» **WHAT THE TASK REQUIRES**:
Below are some records; copy each line in them that contains "along".

##### SUPPLIED INFORMATION #####

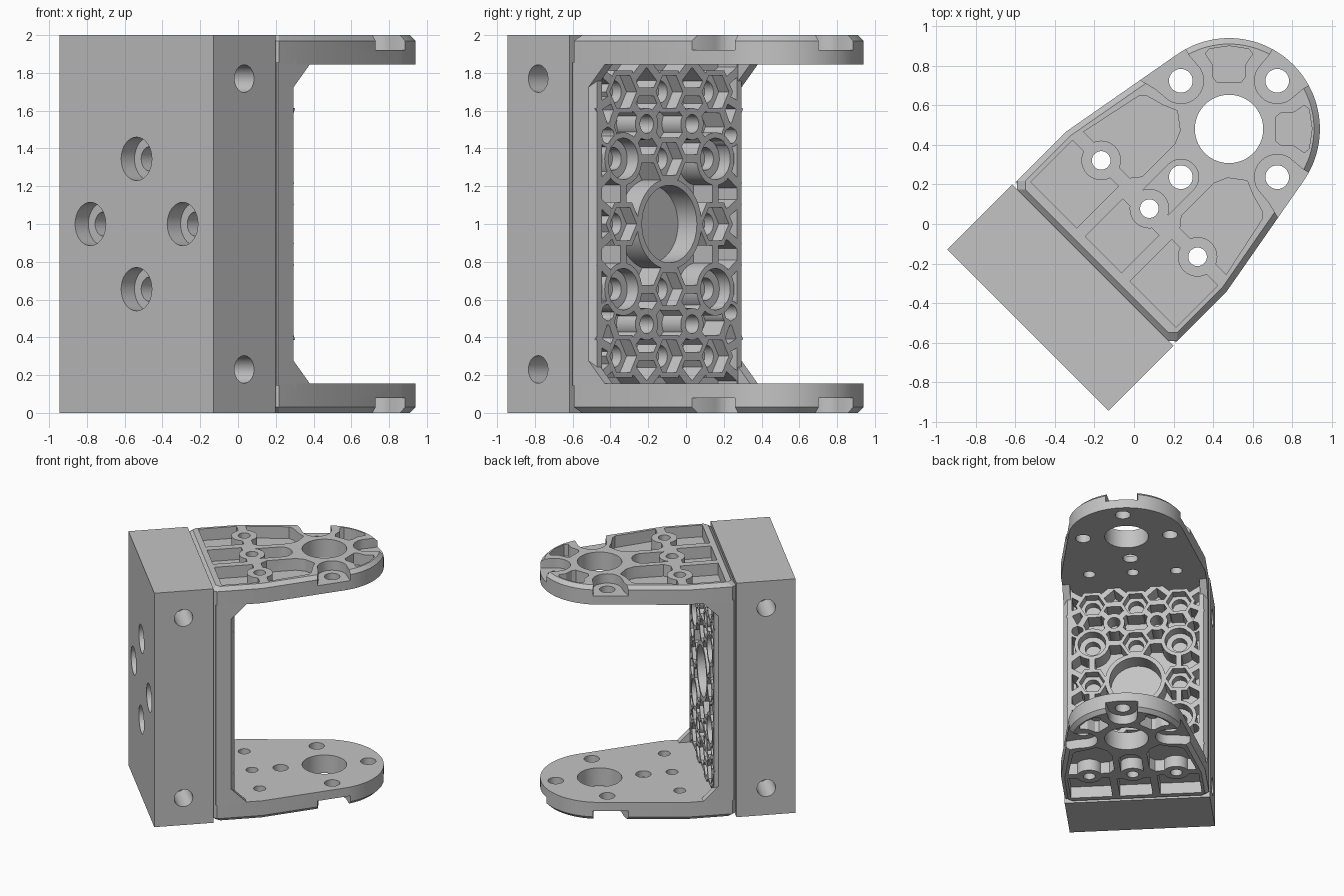
import bpy, bmesh
from math import cos, sin, pi, acos, atan2, hypot, radians
from mathutils import Matrix, Vector

if "Cube" in bpy.data.objects:
    bpy.data.objects.remove(bpy.data.objects["Cube"])

# One grey for the whole part
grey = bpy.data.materials.new("plain_grey")
grey.use_nodes = True
grey.diffuse_color = (0.55, 0.55, 0.55, 1)
grey.node_tree.nodes["Principled BSDF"].inputs["Base Color"].default_value = grey.diffuse_color

TURN = Matrix.Rotation(pi / 4, 3, "Z")   # the bracket points diagonally
BACK, REAR, FLOOR, FACE = -0.76, -0.295, -0.265, -0.124
HALF, THICK = 0.573, 0.155
EYE = 0.68                               # centre of the arm's round end
PITCH = 0.345                            # spacing of the bolt pattern
parts = []


def upright(a, b, h): return a, b, h
def flipped(a, b, h): return a, b, 2 - h
def facing(a, b, h): return h, a, b
def left_side(a, b, h): return a, h, b
def right_side(a, b, h): return a, -h, b


def add_loft(bm, rings, place, closed=False):
    """Skin a list of (points, height) rings; cap the ends or close the loop."""
    rows = [[bm.verts.new(TURN @ Vector(place(a, b, h))) for a, b in pts]
            for pts, h in rings]
    pairs = list(zip(rows, rows[1:])) + ([(rows[-1], rows[0])] if closed else [])
    for low, high in pairs:
        for i in range(len(low)):
            j = (i + 1) % len(low)
            bm.faces.new((low[i], low[j], high[j], high[i]))
    if not closed:
        bm.faces.new(rows[0])
        bm.faces.new(rows[-1])


def finish(name, bm):
    bmesh.ops.recalc_face_normals(bm, faces=bm.faces)
    mesh = bpy.data.meshes.new(name)
    bm.to_mesh(mesh)
    bm.free()
    mesh.materials.append(grey)
    obj = bpy.data.objects.new(name, mesh)
    bpy.context.collection.objects.link(obj)
    return obj


def loft(name, rings, place=upright):
    bm = bmesh.new()
    add_loft(bm, rings, place)
    obj = finish(name, bm)
    parts.append(obj)
    return obj


def circle(a, b, r, n=32):
    return [(a + r * cos(2 * pi * i / n), b + r * sin(2 * pi * i / n)) for i in range(n)]


def rect(a0, a1, b0, b1):
    return [(a0, b0), (a1, b0), (a1, b1), (a0, b1)]


def add_tube(bm, a, b, outer, inner, h0, h1, place, n=32):
    o, i = circle(a, b, outer, n), circle(a, b, inner, n)
    add_loft(bm, [(o, h0), (o, h1), (i, h1), (i, h0)], place, True)


def cut(obj, cutters):
    """Subtract a list of (rings, place) solids from an object."""
    bm = bmesh.new()
    for rings, place in cutters:
        add_loft(bm, rings, place)
    tool = finish("cutter", bm)
    tool.hide_render = True
    mod = obj.modifiers.new("cut", "BOOLEAN")
    mod.operation, mod.solver, mod.object = "DIFFERENCE", "EXACT", tool
    bpy.context.view_layer.update()
    graph = bpy.context.evaluated_depsgraph_get()
    mesh = bpy.data.meshes.new_from_object(obj.evaluated_get(graph))
    obj.modifiers.clear()
    obj.data = mesh
    bpy.data.objects.remove(tool)


# Mounting block with side holes and stepped rear holes
block_plan = rect(BACK, REAR, -0.577, 0.577)
block = loft("mounting_block", [(block_plan, 0), (block_plan, 2)])
holes = []
for z in (0.23, 1.77):
    for side in (left_side, right_side):
        c = circle(-0.53, z, 0.073)
        holes.append(([(c, 0.3), (c, 0.7)], side))
for v, z in ((PITCH, 1), (-PITCH, 1), (0, 1 + PITCH), (0, 1 - PITCH)):
    wide, slim = circle(v, z, 0.115), circle(v, z, 0.065)
    holes.append(([(wide, -0.9), (wide, -0.66), (slim, -0.66), (slim, -0.4)], facing))
cut(block, holes)


# Arms: tapered plates with a round end
def arm_outline(inset):
    half, r, c = HALF - inset, 0.46 - inset, 0.03
    du, rear = 0.09 - EYE, REAR + inset
    tangent = atan2(half, du) - acos(r / hypot(du, half))
    side = [(rear, half - c), (rear + c, half), (0.09, half)]
    arc = [(EYE + r * cos(t), r * sin(t))
           for t in (tangent * (1 - i / 24) for i in range(49))]
    return side + arc + [(u, -v) for u, v in reversed(side)]


def scallop(direction):
    """Recess round an edge bolt hole, flaring open to the rim."""
    pts = [(0.115 * cos(t), 0.115 * sin(t)) for t in
           (pi / 2 + pi * i / 16 for i in range(17))]
    pts += [(0.06, -0.12), (0.12, -0.135), (0.25, -0.17),
            (0.25, 0.17), (0.12, 0.135), (0.06, 0.12)]
    co, si = cos(direction), sin(direction)
    return [(EYE + (PITCH + p) * co - q * si, (PITCH + p) * si + q * co) for p, q in pts]


def tip_pocket(direction):
    co, si = cos(direction), sin(direction)
    pts = [(0.235, -0.06), (0.26, -0.08), (0.33, -0.085), (0.38, -0.12), (0.405, -0.1),
           (0.42, 0), (0.405, 0.1), (0.38, 0.12), (0.33, 0.085), (0.26, 0.08), (0.235, 0.06)]
    return [(EYE + p * co - q * si, p * si + q * co) for p, q in pts]


slot = [(0.15, -0.09)] + [(0.336 + 0.09 * sin(t), -0.09 * cos(t)) for t in
                          (pi * i / 12 for i in range(13))] + [(0.15, 0.09)]
web_pocket = [(0.15, 0.51), (0.48, 0.44), (0.505, 0.41), (0.53, 0.32), (0.56, 0.25),
              (0.5, 0.17), (0.43, 0.14), (0.2, 0.14), (0.15, 0.18)]
mirror = lambda pts: [(u, -v) for u, v in pts]
base_pocket = rect(-0.22, 0.08, 0.19, 0.52)
pockets = [slot, web_pocket, mirror(web_pocket), base_pocket, mirror(base_pocket),
           rect(-0.22, 0.05, -0.13, 0.13), tip_pocket(pi / 4), tip_pocket(-pi / 4)]
scallops = [scallop(t) for t in (0, pi / 2, -pi / 2)]
arm_bosses = [(0.11, v) for v in (-PITCH, 0, PITCH)]
bolt_holes = [(EYE + PITCH, 0), (EYE - PITCH, 0), (EYE, PITCH), (EYE, -PITCH)]

for label, place in (("upper", upright), ("lower", flipped)):
    arm = loft(label + "_arm", [(arm_outline(0), 2 - THICK), (arm_outline(0), 1.97),
                                (arm_outline(0.03), 2)], place)
    cut(arm, [([(p, 1.9), (p, 2.1)], place) for p in pockets]
        + [([(p, 1.92), (p, 2.1)], place) for p in scallops])
    rounds = [circle(EYE, 0, 0.173, 64)]
    rounds += [circle(u, v, 0.06) for u, v in bolt_holes]
    rounds += [circle(u, v, 0.047) for u, v in arm_bosses]
    cut(arm, [([(c, 1.7), (c, 2.1)], place) for c in rounds])
    bm = bmesh.new()
    for u, v in arm_bosses:
        add_tube(bm, u, v, 0.1, 0.047, 1.89, 2, place)
    parts.append(finish(label + "_arm_bosses", bm))

# Back plate, its chamfered side rails and corner gussets
plate = [(REAR, HALF - 0.03), (REAR + 0.03, HALF), (FLOOR, HALF)]
plate += [(u, -v) for u, v in reversed(plate)]
loft("back_plate", [(plate, THICK - 0.01), (plate, 2 - THICK + 0.01)])
rail = [(FLOOR - 0.01, HALF), (-0.156, HALF), (FACE, HALF - 0.032),
        (FACE, 0.505), (FLOOR - 0.01, 0.505)]
gusset = [(-0.16, THICK - 0.01), (-0.035, THICK - 0.01), (-0.035, THICK),
          (-0.156, THICK + 0.12)]
for label, s in (("left", 1), ("right", -1)):
    pts = [(u, s * v) for u, v in rail]
    loft(label + "_rail", [(pts, THICK - 0.01), (pts, 2 - THICK + 0.01)])
    for end, up in (("lower", False), ("upper", True)):
        tri = [(u, 2 - z if up else z) for u, z in gusset]
        loft(f"{label}_{end}_gusset", [(tri, 0.515), (tri, HALF)],
             left_side if s > 0 else right_side)

# Lattice of nut traps and bosses: position, outer radius, inner radius, sides
quarter = {
    "corner": (PITCH, 0.7, 0.13, 0.1, 6), "top": (0, 0.7, 0.13, 0.1, 6),
    "small": (0.17, 0.53, 0.085, 0.05, 24), "edge": (0.46, 0.47, 0.065, 0.045, 24),
    "round": (PITCH, PITCH, 0.14, 0.11, 32), "inner": (0, PITCH, 0.13, 0.1, 6),
    "middle": (PITCH, 0, 0.13, 0.1, 6),
    "rim_top": (0.53, 0.82, 0, 0, 0), "rim_high": (0.53, 0.62, 0, 0, 0),
    "rim_mid": (0.53, 0.2, 0, 0, 0), "rim_low": (0.53, 0.12, 0, 0, 0),
    "end": (0.17, 0.86, 0, 0, 0),
}
links = """corner-top corner-edge corner-small top-small small-round small-inner
edge-round round-inner round-middle round-rim_mid middle-rim_low corner-rim_top
corner-rim_high edge-rim_high corner-end top-end""".split()


def add_rib(bm, start, stop, width=0.045):
    p, q = Vector(start[:2]), Vector(stop[:2])
    along = (q - p).normalized()
    across = Vector((-along.y, along.x)) * width / 2
    p, q = p + along * max(start[2] - 0.025, 0), q - along * max(stop[2] - 0.025, 0)
    if (q - p).dot(along) > 0:
        pts = [p - across, q - across, q + across, p + across]
        add_loft(bm, [(pts, FLOOR - 0.01), (pts, FACE)], facing)


rings, seats, ribs = bmesh.new(), bmesh.new(), bmesh.new()
add_tube(rings, 0, 1, 0.24, 0.205, FLOOR - 0.01, FACE, facing, 64)
done = set()
for sv in (1, -1):
    for sz in (1, -1):
        spot = {k: (sv * a, 1 + sz * b, r, i, n) for k, (a, b, r, i, n) in quarter.items()}
        for a, b, outer, inner, n in spot.values():
            if n and (a, b) not in done:
                done.add((a, b))
                add_tube(rings, a, b, outer, inner, FLOOR - 0.01, FACE, facing, n)
                if inner > 0.08:
                    add_tube(seats, a, b, 0.105, 0.06, FLOOR - 0.01, -0.2, facing)
        for link in links:
            first, second = link.split("-")
            add_rib(ribs, spot[first], spot[second])
for name, bm in (("lattice_rings", rings), ("lattice_seats", seats), ("lattice_ribs", ribs)):
    parts.append(finish(name, bm))

# Smooth the round walls, keep the edges crisp
bpy.ops.object.select_all(action="DESELECT")
for obj in parts:
    obj.select_set(True)
bpy.context.view_layer.objects.active = parts[0]
bpy.ops.object.shade_smooth_by_angle(angle=radians(25))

#####

» **RESPONSE AREA**:
    along = (q - p).normalized()
    across = Vector((-along.y, along.x)) * width / 2
    p, q = p + along * max(start[2] - 0.025, 0), q - along * max(stop[2] - 0.025, 0)
    if (q - p).dot(along) > 0:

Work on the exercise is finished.